Out To Die
26 March 2012
“The ugliest band is the world is back!” screams the sticker on the front of Aura Noir’s latest, Out To Die. Seems a little mean. Agressor and chums may not be gracing the cover of Men’s Health any time soon, but I’m pretty sure I’ve seen some dudes in folk bands who are far more facially unfortunate.
Oh, I see. They’re saying Aura Noir are musically ugly? Nice try, marketing sticker guy. But that’s nothing but hyperbole, as Out To Die is actually pretty tuneful. It’s not exactly smooth jazz, but as far as blackthrash goes, it’s pretty easy on the ears. It is, dare I say it, in fact lighter than their previous albums. And that’s Quite possibly because Aura Noir have gone very old school with this one.
Where as previous Aura Noir albums grab old school Kreator and Sodom and just slap corpsepaint all over them (to great effect though, I might add), this album goes even further back. It looks to the same inspirations as extreme music’s founding fathers – Motörhead and Venom, and eschews complexity in favour of sheer, simple, poundings. That isn’t to say the band’s influences are so easy to pin down that Out To Die becomes a direct homage – but it feels like Aura Noir have been blasting Bomber and Black Metal non-stop before they sat down to write this album.
‘Abbadon’, with it’s Bay Area middle eight, and galloping riffs is wonderfully old school. ‘The Grin From The Gallows’ (great title) has a fantastic ‘At War With Satan’-style intro, and some of the most Motörhead-y vocals you could expect without bringing Lemmy in himself. It also keeps the speed down, at contrast with pretty much the whole album, making it effectively creepy. The title track which closes the album is just anger and spite – both drums and guitars threatening to go out of control at any second.

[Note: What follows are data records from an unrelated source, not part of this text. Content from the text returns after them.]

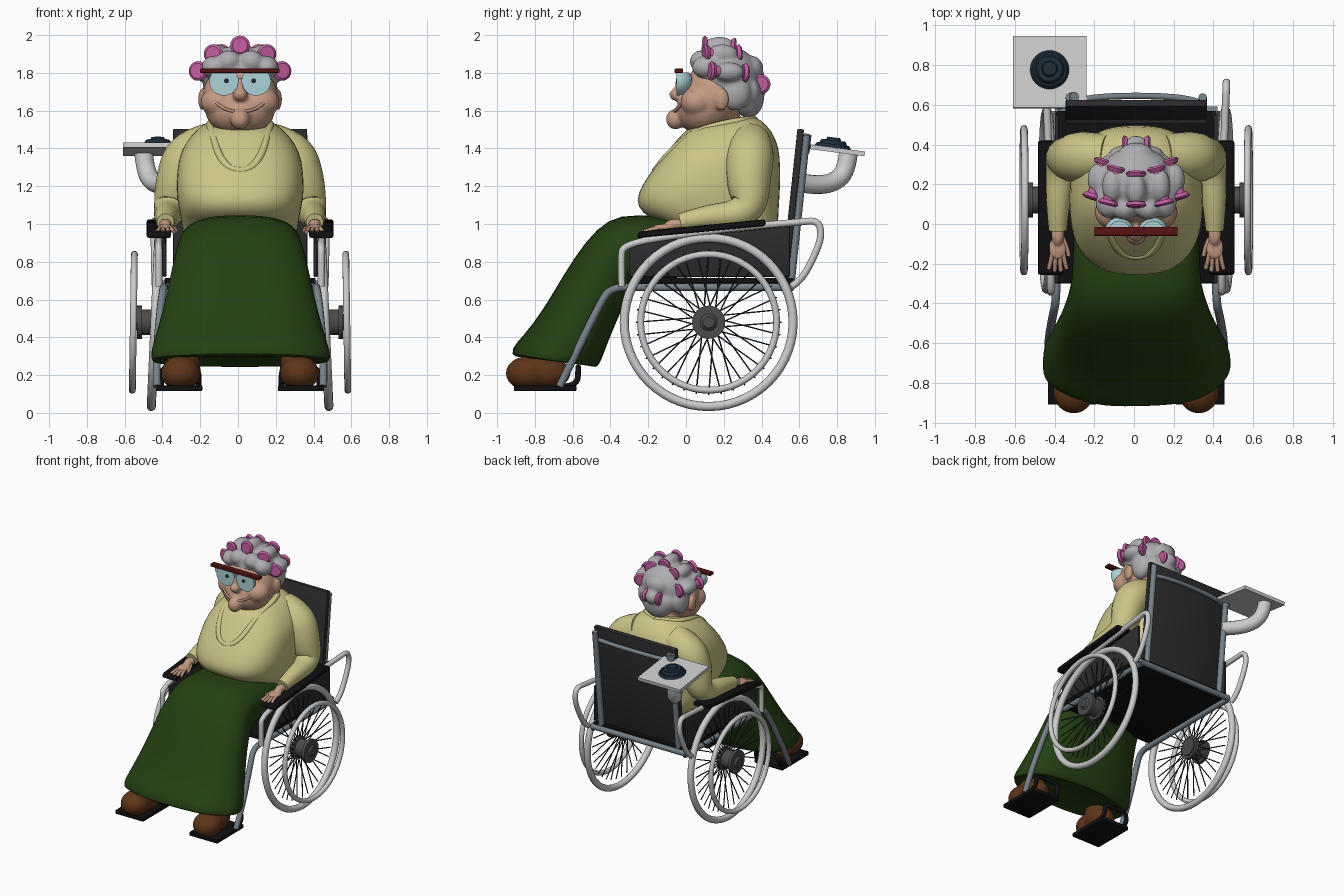
import bpy, bmesh, math
from mathutils import Matrix, Vector

mats = {}
def finish(ob, col):
    if col:
        if col not in mats:
            mats[col] = bpy.data.materials.new("colour_%d" % len(mats))
            mats[col].diffuse_color = (*col, 1)
        ob.data.materials.append(mats[col])
    return ob

def new_mesh(name, bm, col=None):
    bmesh.ops.recalc_face_normals(bm, faces=bm.faces)
    me = bpy.data.meshes.new(name)
    bm.to_mesh(me)
    bm.free()
    ob = bpy.data.objects.new(name, me)
    bpy.context.collection.objects.link(ob)
    return finish(ob, col)

def tube(name, paths, r, col=None, radii=None, res=3):
    """Round rods along smooth paths, with optional radius per point."""
    cu = bpy.data.curves.new(name, 'CURVE')
    cu.dimensions, cu.bevel_depth, cu.bevel_resolution = '3D', r, res
    cu.use_fill_caps = True
    for path in paths:
        sp = cu.splines.new('NURBS' if len(path) > 2 else 'POLY')
        sp.points.add(len(path) - 1)
        for i, p in enumerate(path):
            sp.points[i].co = (*p, 1)
            sp.points[i].radius = radii[i] if radii else 1
        if len(path) > 2:
            sp.order_u, sp.use_endpoint_u, sp.resolution_u = 3, True, 5
    ob = bpy.data.objects.new(name, cu)
    bpy.context.collection.objects.link(ob)
    return finish(ob, col)

def slab(name, yz, x0, x1, col=None, bev=0.006):
    """Side profile extruded across x."""
    bm = bmesh.new()
    f = bm.faces.new([bm.verts.new((x0, y, z)) for y, z in yz])
    g = bmesh.ops.extrude_face_region(bm, geom=[f])['geom']
    bmesh.ops.translate(bm, vec=(x1 - x0, 0, 0), verts=[v for v in g if isinstance(v, bmesh.types.BMVert)])
    ob = new_mesh(name, bm, col)
    b = ob.modifiers.new("bevel", 'BEVEL')
    b.width, b.segments = bev, 2

def loft(name, rows, n0, n1, col, wave=0):
    """Rows are (front y, z, back y, z, half width); squareness runs from n0 to n1."""
    bm, N, rings = bmesh.new(), 32, []
    for k, (y1, z1, y2, z2, hw) in enumerate(rows):
        ring, n = [], n0 + (n1 - n0) * k / (len(rows) - 1)
        for i in range(N):
            a = 2 * math.pi * i / N
            c, s = math.cos(a), math.sin(a)
            c = math.copysign(abs(c) ** (2 / n), c)
            s = math.copysign(abs(s) ** (2 / n), s)
            w = 1 + wave * math.sin(7 * a + 1) * (k / len(rows)) ** 2
            ring.append(bm.verts.new((hw * c * w, (y1 + y2) / 2 + (y1 - y2) / 2 * s * w,
                                      (z1 + z2) / 2 + (z1 - z2) / 2 * s)))
        rings.append(ring)
    for A, B in zip(rings, rings[1:]):
        for i in range(N):
            bm.faces.new((A[i], A[(i + 1) % N], B[(i + 1) % N], B[i]))
    bm.faces.new(rings[0])
    bm.faces.new(rings[-1])
    new_mesh(name, bm, col).modifiers.new("smooth", 'SUBSURF').levels = 1

def blobs(name, items, col=None, voxel=0.01):
    """Ellipsoids (x, y, z, rx, ry, rz) melted together."""
    bm = bmesh.new()
    for x, y, z, a, b, c in items:
        bmesh.ops.create_uvsphere(bm, u_segments=24, v_segments=14, radius=1,
            matrix=Matrix.Translation((x, y, z)) @ Matrix.Diagonal((a, b, c, 1)))
    ob = new_mesh(name, bm, col)
    m = ob.modifiers.new("melt", 'REMESH')
    m.mode, m.voxel_size = 'VOXEL', voxel
    m = ob.modifiers.new("soften", 'SMOOTH')
    m.factor, m.iterations = 0.5, 6

def disc(name, p, q, r, col=None, r2=None, seg=24):
    """Cylinder or cone from p to q."""
    p, q = Vector(p), Vector(q)
    bm = bmesh.new()
    rot = (q - p).to_track_quat('Z', 'Y').to_matrix().to_4x4()
    bmesh.ops.create_cone(bm, cap_ends=True, segments=seg, radius1=r, radius2=r if r2 is None else r2,
                          depth=(q - p).length, matrix=Matrix.Translation((p + q) / 2) @ rot)
    new_mesh(name, bm, col)

def ring(name, loc, R, r, tilt, col=None):
    bpy.ops.mesh.primitive_torus_add(location=loc, rotation=(0, math.pi / 2 + tilt, 0), major_radius=R,
                                     minor_radius=r, major_segments=56, minor_segments=12)
    bpy.context.object.name = name
    finish(bpy.context.object, col)

BLACK, DARK, STEEL = (0.005, 0.005, 0.006), (0.025, 0.025, 0.027), (0.18, 0.22, 0.25)
PALE, SKIN, CREAM = (0.55, 0.55, 0.55), (0.55, 0.32, 0.22), (0.6, 0.56, 0.24)
GREEN, BROWN, HAIR = (0.017, 0.052, 0.006), (0.11, 0.035, 0.009), (0.42, 0.42, 0.44)
PINK, RED, BLUE = (0.55, 0.11, 0.35), (0.1, 0.006, 0.006), (0.4, 0.65, 0.68)
NAVY, HUB = (0.012, 0.025, 0.04), (0.07, 0.07, 0.07)

# chair seat and backrest
slab("seat", [(-0.3, 0.685), (0.57, 0.685), (0.57, 0.715), (-0.3, 0.715)], -0.4, 0.4, BLACK)
slab("backrest", [(0.505, 0.71), (0.54, 0.71), (0.625, 1.5), (0.59, 1.505)], -0.355, 0.355, DARK)
tube("rear_crossbar", [[(-0.41, 0.57, 0.68), (0.41, 0.57, 0.68)]], 0.022, STEEL)
tube("back_bow", [[(-0.32, 0.61, 1.4), (-0.25, 0.645, 1.41), (0.25, 0.645, 1.41), (0.32, 0.61, 1.4)]], 0.016, STEEL)

for s in (-1, 1):
    # cambered wheel with handrim, hub and spokes
    ring("wheel", (s * 0.45, 0.12, 0.48), 0.447, 0.024, -s * 0.045, PALE)
    ring("handrim", (s * 0.565, 0.12, 0.48), 0.36, 0.018, -s * 0.015, PALE)
    disc("hub", (s * 0.41, 0.12, 0.48), (s * 0.54, 0.12, 0.48), 0.068, HUB)
    for x in (0.42, 0.52):
        disc("hub_flange", (s * x, 0.12, 0.48), (s * (x + 0.025), 0.12, 0.48), 0.088, HUB)
    disc("hub_cap", (s * 0.54, 0.12, 0.48), (s * 0.56, 0.12, 0.48), 0.05, HUB, 0.03)
    spokes = []
    for i in range(36):
        a = 2 * math.pi * i / 36
        b = a + (0.3 if i % 2 else -0.3)
        spokes.append([(s * 0.44, 0.12 + 0.08 * math.cos(b), 0.48 + 0.08 * math.sin(b)),
                       (s * (0.45 - 0.018 * math.sin(a)), 0.12 + 0.385 * math.cos(a), 0.48 + 0.385 * math.sin(a))])
    tube("spokes", spokes, 0.004, DARK, res=1)
    # side panel, armrest and frame tubes
    slab("side_panel", [(-0.3, 0.72), (0.55, 0.72), (0.55, 0.99), (-0.3, 0.9)], s * 0.39, s * 0.41, DARK)
    slab("armrest", [(-0.26, 0.925), (0.42, 0.99), (0.42, 1.025), (-0.25, 0.96)], s * 0.365, s * 0.495, BLACK, 0.012)
    tube("arm_frame", [[(s * (0.43 + 0.04 * max(0, y - 0.1)), y, z) for y, z in ((-0.34, 0.67), (-0.345, 0.84),
        (-0.33, 0.88), (-0.2, 0.92), (0.3, 0.985), (0.6, 1.01), (0.7, 1.02), (0.72, 0.94), (0.68, 0.83),
        (0.61, 0.7), (0.56, 0.67))]], 0.019, PALE)
    tube("leg_frame", [[(s * x, y, z) for x, y, z in ((0.4, 0.57, 0.665), (0.4, -0.25, 0.665), (0.405, -0.4, 0.665),
        (0.42, -0.46, 0.57), (0.445, -0.6, 0.28), (0.44, -0.67, 0.14))]], 0.021, STEEL)
    tube("back_post", [[(s * 0.335, 0.555, 0.68), (s * 0.335, 0.638, 1.47)]], 0.021, STEEL)
    # footrest with heel loop
    slab("footrest", [(-0.91, 0.115), (-0.58, 0.115), (-0.58, 0.145), (-0.91, 0.145)], s * 0.2, s * 0.445, BLACK)
    tube("heel_loop", [[(s * x, y, z) for x, y, z in ((0.22, -0.66, 0.14), (0.22, -0.575, 0.14), (0.22, -0.57, 0.24),
        (0.3, -0.57, 0.24), (0.42, -0.57, 0.24), (0.42, -0.575, 0.14), (0.42, -0.66, 0.14))]], 0.016, BLACK)
    # shoe
    blobs("shoe", [(s * 0.315, -0.84, 0.21, 0.105, 0.115, 0.09), (s * 0.305, -0.74, 0.21, 0.1, 0.13, 0.085),
                   (s * 0.3, -0.75, 0.27, 0.09, 0.1, 0.09)], BROWN, 0.012)
    # sleeve
    tube("sleeve", [[(s * 0.14, 0.34, 1.43), (s * 0.27, 0.34, 1.38), (s * 0.325, 0.33, 1.25), (s * 0.365, 0.34, 1.1),
                     (s * 0.38, 0.27, 1.05), (s * 0.395, 0.1, 1.04), (s * 0.395, -0.03, 1.01)]], 0.1,
         CREAM, (1.1, 1.3, 1.2, 0.95, 0.75, 0.6, 0.46), 8)
    # hand and fingers
    blobs("palm", [(s * 0.395, -0.05, 1.0, 0.033, 0.06, 0.028), (s * 0.395, -0.12, 0.982, 0.046, 0.06, 0.018)], SKIN, 0.007)
    fingers = [[(s * (0.395 + o * 0.8), -0.13, 0.982), (s * (0.395 + o), -0.18, 0.977),
                (s * (0.395 + o * 1.4), -0.24 + abs(o) * 0.5, 0.957)] for o in (-0.032, -0.011, 0.011, 0.032)]
    fingers.append([(s * 0.37, -0.07, 0.985), (s * 0.345, -0.12, 0.98), (s * 0.34, -0.16, 0.967)])
    tube("fingers", fingers, 0.011, SKIN)

# skirt, over the lap and down to the hem
loft("skirt", [(0.38, 0.98, 0.38, 0.73, 0.29), (0.05, 1.03, 0.05, 0.72, 0.315), (-0.28, 1.055, -0.15, 0.71, 0.32),
    (-0.41, 1.03, -0.24, 0.69, 0.33), (-0.53, 0.915, -0.31, 0.62, 0.36), (-0.65, 0.73, -0.36, 0.5, 0.39),
    (-0.76, 0.54, -0.42, 0.36, 0.435), (-0.86, 0.41, -0.45, 0.27, 0.47), (-0.935, 0.335, -0.47, 0.245, 0.48),
    (-0.91, 0.285, -0.49, 0.24, 0.46), (-0.84, 0.32, -0.5, 0.27, 0.4)], 2.8, 2.3, GREEN, 0.02)

# sweater and its cowl collar
loft("sweater", [(0.05, 0.8, 0.45, 0.8, 0.28), (-0.05, 0.98, 0.49, 1.0, 0.31), (-0.2, 1.03, 0.49, 1.05, 0.315),
    (-0.26, 1.09, 0.495, 1.12, 0.33), (-0.26, 1.16, 0.5, 1.2, 0.34), (-0.2, 1.26, 0.5, 1.3, 0.335),
    (-0.12, 1.36, 0.495, 1.4, 0.32), (-0.045, 1.45, 0.46, 1.49, 0.26), (0.0, 1.5, 0.39, 1.56, 0.185),
    (0.06, 1.52, 0.35, 1.57, 0.13)], 2.6, 2.6, CREAM)
half = [(0.12, 0.33, 1.55), (0.165, 0.2, 1.53), (0.145, 0.03, 1.48), (0.115, -0.1, 1.36), (0.05, -0.16, 1.28)]
tube("collar", [[(0, 0.36, 1.55)] + half + [(-x, y, z) for x, y, z in half[::-1]] + [(0, 0.36, 1.55)]], 0.022, CREAM)

# head with cheeks, nose, chin and ears
face = [(0, 0.14, 1.67, 0.2, 0.16, 0.19), (0, 0.09, 1.6, 0.185, 0.14, 0.13), (0, 0.18, 1.53, 0.12, 0.12, 0.1),
        (0, -0.055, 1.555, 0.052, 0.052, 0.055), (0, -0.005, 1.6, 0.1, 0.05, 0.05),
        (0, -0.045, 1.685, 0.04, 0.045, 0.035), (0, -0.02, 1.73, 0.025, 0.04, 0.05)]
for s in (-1, 1):
    face += [(s * 0.11, 0.06, 1.645, 0.1, 0.09, 0.08), (s * 0.2, 0.19, 1.66, 0.022, 0.04, 0.06)]
blobs("head", face, SKIN, 0.011)
tube("smile", [[(-0.15, -0.005, 1.665), (-0.1, -0.04, 1.61), (0, -0.07, 1.59), (0.1, -0.04, 1.61),
                (0.15, -0.005, 1.665)]], 0.008, SKIN)

# curlers: spools with two end discs, and hair rolled over them
curlers = [((0, 0.1, 1.945), (0, 0.25, 1.935)), ((-0.055, 0.395, 1.74), (0.055, 0.395, 1.74))]
hair = [(0, 0.21, 1.78, 0.195, 0.18, 0.165), (0, 0.33, 1.68, 0.125, 0.085, 0.12), (0, 0.35, 1.82, 0.09, 0.06, 0.07)]
for s in (-1, 1):
    curlers += [((s * 0.14, 0.11, 1.9), (s * 0.1, 0.275, 1.9)), ((s * 0.22, 0.14, 1.81), (s * 0.165, 0.31, 1.8))]
    hair += [(s * 0.14, 0.26, 1.7, 0.06, 0.085, 0.1), (s * 0.06, 0.08, 1.86, 0.065, 0.06, 0.06),
             (s * 0.14, 0.11, 1.83, 0.065, 0.08, 0.06), (s * 0.09, 0.34, 1.7, 0.05, 0.05, 0.07)]
for p, q in curlers:
    p, q = Vector(p), Vector(q)
    d = (q - p).normalized()
    hair.append((*((p + q) / 2), 0.05 + abs(d.x) * 0.01, 0.05 + abs(d.y) * 0.035, 0.052))
    disc("curler_core", p, q, 0.03, PINK)
    for e, v in ((p, -d), (q, d)):
        disc("curler_end", e - v * 0.012, e + v * 0.006, 0.042, PINK, 0.052)
        disc("curler_lip", e + v * 0.006, e + v * 0.016, 0.052, PINK, 0.04)
blobs("hair", hair, HAIR, 0.011)

# glasses: brow bar, domed lenses cut flat at the top, pupils
slab("brow_bar", [(-0.06, 1.8), (-0.015, 1.8), (-0.015, 1.822), (-0.06, 1.822)], -0.2, 0.22, RED, 0.004)
for s in (-1, 1):
    bm = bmesh.new()
    bmesh.ops.create_uvsphere(bm, u_segments=24, v_segments=16, radius=1,
        matrix=Matrix.Translation((s * 0.085, -0.05, 1.755)) @ Matrix.Diagonal((0.078, 0.085, 0.075, 1)))
    for co, no in (((0, 0, 1.803), (0, 0, 1)), ((0, -0.05, 0), (0, -1, 0))):
        cut = bmesh.ops.bisect_plane(bm, geom=bm.verts[:] + bm.edges[:] + bm.faces[:], plane_co=co, plane_no=no,
                                     clear_outer=True)['geom_cut']
        bmesh.ops.edgeloop_fill(bm, edges=[e for e in cut if isinstance(e, bmesh.types.BMEdge)])
    new_mesh("lens", bm, BLUE)
    disc("pupil", (s * 0.072, -0.054, 1.758), (s * 0.072, -0.04, 1.758), 0.013, NAVY)

# tilted tray on a bent arm with a round control
bm = bmesh.new()
M = Matrix.Translation((-0.425, 0.765, 1.395)) @ Matrix.Rotation(-0.13, 4, 'X')
bmesh.ops.create_cube(bm, size=1, matrix=M @ Matrix.Diagonal((0.37, 0.365, 0.025, 1)))
new_mesh("tray", bm, PALE)
tube("tray_arm", [[(-0.34, 0.6, 1.22), (-0.38, 0.67, 1.205), (-0.45, 0.78, 1.215), (-0.49, 0.85, 1.28), (-0.5, 0.86, 1.38)]],
     0.05, PALE, res=6)
tube("tray_bracket", [[(-0.33, 0.63, 1.38), (-0.3, 0.64, 1.47)]], 0.025, STEEL)
for z0, z1, r in ((0.01, 0.03, 0.1), (0.03, 0.05, 0.075), (0.05, 0.065, 0.04)):
    disc("control_dial", M @ Vector((0, 0.01, z0)), M @ Vector((0, 0.01, z1)), r, NAVY, r * 0.85, 32)

# chair and sitter stand slightly right of the tray side
for ob in bpy.context.scene.objects:
    if not ob.name.startswith(("tray", "control", "brow")):
        ob.location.x += 0.011

# bake to meshes and shade
bpy.ops.object.select_all(action='SELECT')
bpy.context.view_layer.objects.active = bpy.data.objects["seat"]
bpy.ops.object.convert(target='MESH')
bpy.ops.object.shade_smooth_by_angle(angle=math.radians(40))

Production wise, it’s actually kind of clean, which is something of a surprise. I expected the recorded-in-the-woods vibe to be all over this, but there is good separation of instruments (even if personally I would’ve liked to hear a bit more low end). Vocally, it does range from fairly full-on death growls (of the old school Swedish style) to the aforementioned Lemmy-isms, but it remains consistently bile-filled and aggressive throughout.
This is a very solid, deliberately old school album – it’s not subtle in any way, and those with more nuanced tastes may find it a little bit simplistic. But if you’re the kind of person with a skull airbrushed on the back of your biker jacket, this would make an excellent addition to your collection. On vinyl, of course.
Sounds Like: Venom, Goatwhore.
Standout Tracks: Abbadon, The Grin From The Gallows, Trenches.